WORK INSTRUCTION — Check every line of the material below, and show those that contain "verts".

SUPPLIED DATA —
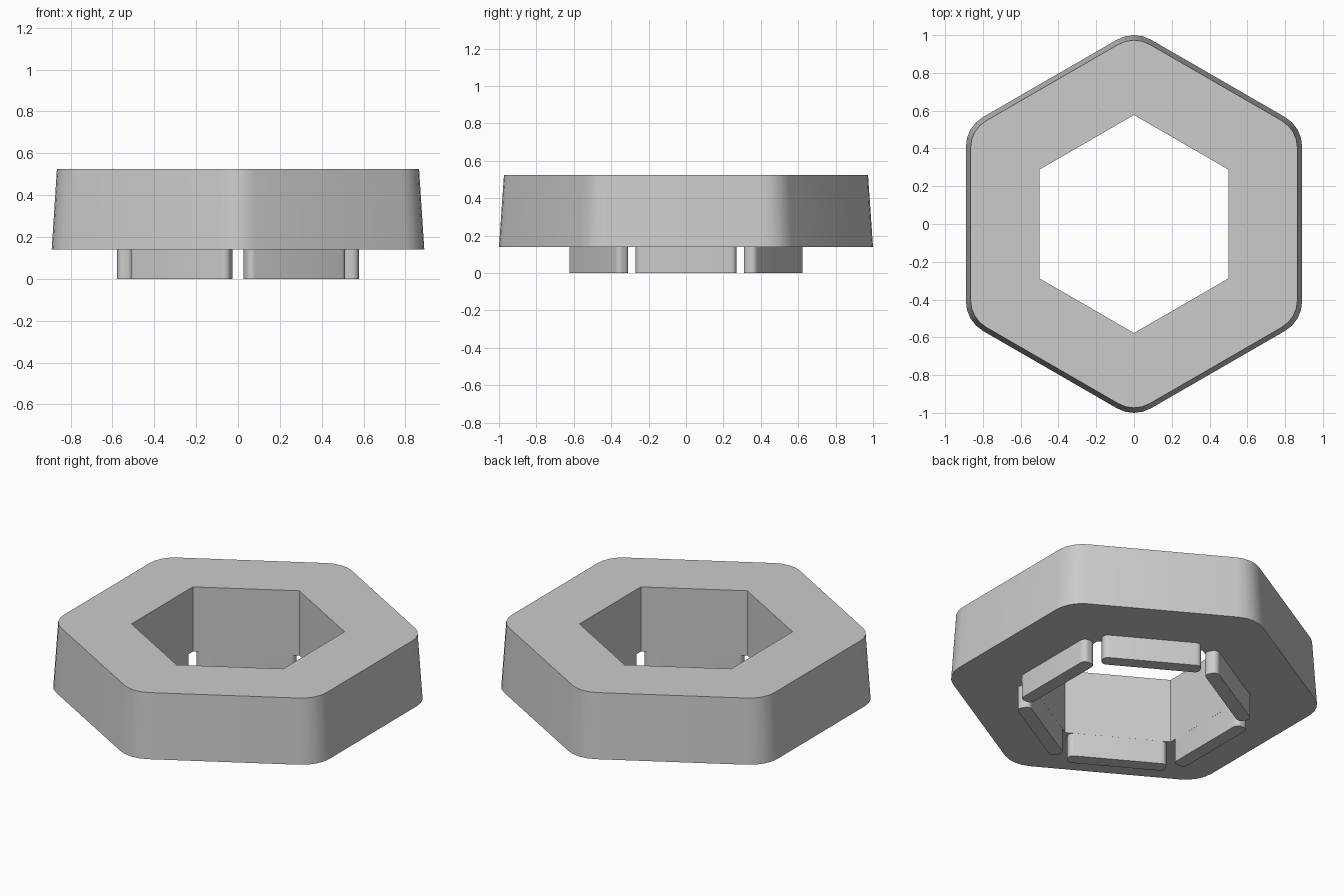
import bpy
import bmesh
from math import sin, cos, pi, radians
from mathutils import Vector, Matrix

cube = bpy.data.objects.get("Cube")
if cube:
    bpy.data.objects.remove(cube, do_unlink=True)

grey = bpy.data.materials.new("plain_grey")
grey.use_nodes = True
color = (0.6, 0.6, 0.6, 1)
grey.diffuse_color = color
grey.node_tree.nodes["Principled BSDF"].inputs["Base Color"].default_value = color

BASE, TOP = 0.14, 0.525


def finish(name, bm):
    bmesh.ops.recalc_face_normals(bm, faces=bm.faces)
    mesh = bpy.data.meshes.new(name)
    bm.to_mesh(mesh)
    bm.free()
    mesh.materials.append(grey)
    obj = bpy.data.objects.new(name, mesh)
    bpy.context.collection.objects.link(obj)
    bpy.ops.object.select_all(action='DESELECT')
    obj.select_set(True)
    bpy.context.view_layer.objects.active = obj
    bpy.ops.object.shade_smooth_by_angle(angle=radians(32))
    return obj


def hexagon(apothem, radius, steps, z):
    """Hexagon outline with corners on the y axis, rounded by radius."""
    points = []
    for k in range(6):
        mid = pi / 6 + k * pi / 3
        centre = (apothem - radius) / cos(pi / 6)
        for s in range(steps + 1):
            a = mid + (s / steps - 0.5) * pi / 3
            points.append(Vector((centre * cos(mid) + radius * cos(a),
                                  centre * sin(mid) + radius * sin(a), z)))
    return points


# Tapered ring with rounded outer corners and a sharp hexagonal hole
bm = bmesh.new()
STEPS = 4
outer = [[bm.verts.new(p) for p in hexagon(a, r, STEPS, z)]
         for a, r, z in ((0.89, 0.18, BASE), (0.865, 0.165, TOP))]
hole = [[bm.verts.new((0.577 * cos(pi / 6 + k * pi / 3),
                       0.577 * sin(pi / 6 + k * pi / 3), z)) for k in range(6)]
        for z in (BASE, TOP)]
for low, high in (outer, hole):
    for i in range(len(low)):
        j = (i + 1) % len(low)
        bm.faces.new((low[i], low[j], high[j], high[i]))
for rim, inner in zip(outer, hole):
    for k in range(6):
        n = (k + 1) % 6
        first = k * (STEPS + 1)
        corner = rim[first:first + STEPS + 1]
        for a, b in zip(corner, corner[1:]):
            bm.faces.new((a, b, inner[k]))
        bm.faces.new((corner[-1], rim[n * (STEPS + 1)], inner[n], inner[k]))
finish("hexagonal_ring", bm)

# Six tabs with rounded ends under the edges of the hole
INNER, OUTER, HALF, ROUND = 0.5, 0.577, 0.27, 0.03
for k in range(6):
    bm = bmesh.new()
    bmesh.ops.create_cube(bm, size=1)
    bmesh.ops.scale(bm, verts=bm.verts, vec=(OUTER - INNER, 2 * HALF, BASE))
    bmesh.ops.translate(bm, verts=bm.verts, vec=((INNER + OUTER) / 2, 0, BASE / 2))
    upright = [e for e in bm.edges if abs(e.verts[0].co.z - e.verts[1].co.z) > 0.05]
    bmesh.ops.bevel(bm, geom=upright, offset=ROUND, segments=6, profile=0.5,
                    affect='EDGES')
    bmesh.ops.transform(bm, verts=bm.verts, matrix=Matrix.Rotation(k * pi / 3, 4, 'Z'))
    finish("lower_tab_%d" % (k + 1), bm)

THE COMPLETED TASK —
outer = [[bm.verts.new(p) for p in hexagon(a, r, STEPS, z)]
hole = [[bm.verts.new((0.577 * cos(pi / 6 + k * pi / 3),
    bmesh.ops.scale(bm, verts=bm.verts, vec=(OUTER - INNER, 2 * HALF, BASE))
    bmesh.ops.translate(bm, verts=bm.verts, vec=((INNER + OUTER) / 2, 0, BASE / 2))
    upright = [e for e in bm.edges if abs(e.verts[0].co.z - e.verts[1].co.z) > 0.05]
    bmesh.ops.transform(bm, verts=bm.verts, matrix=Matrix.Rotation(k * pi / 3, 4, 'Z'))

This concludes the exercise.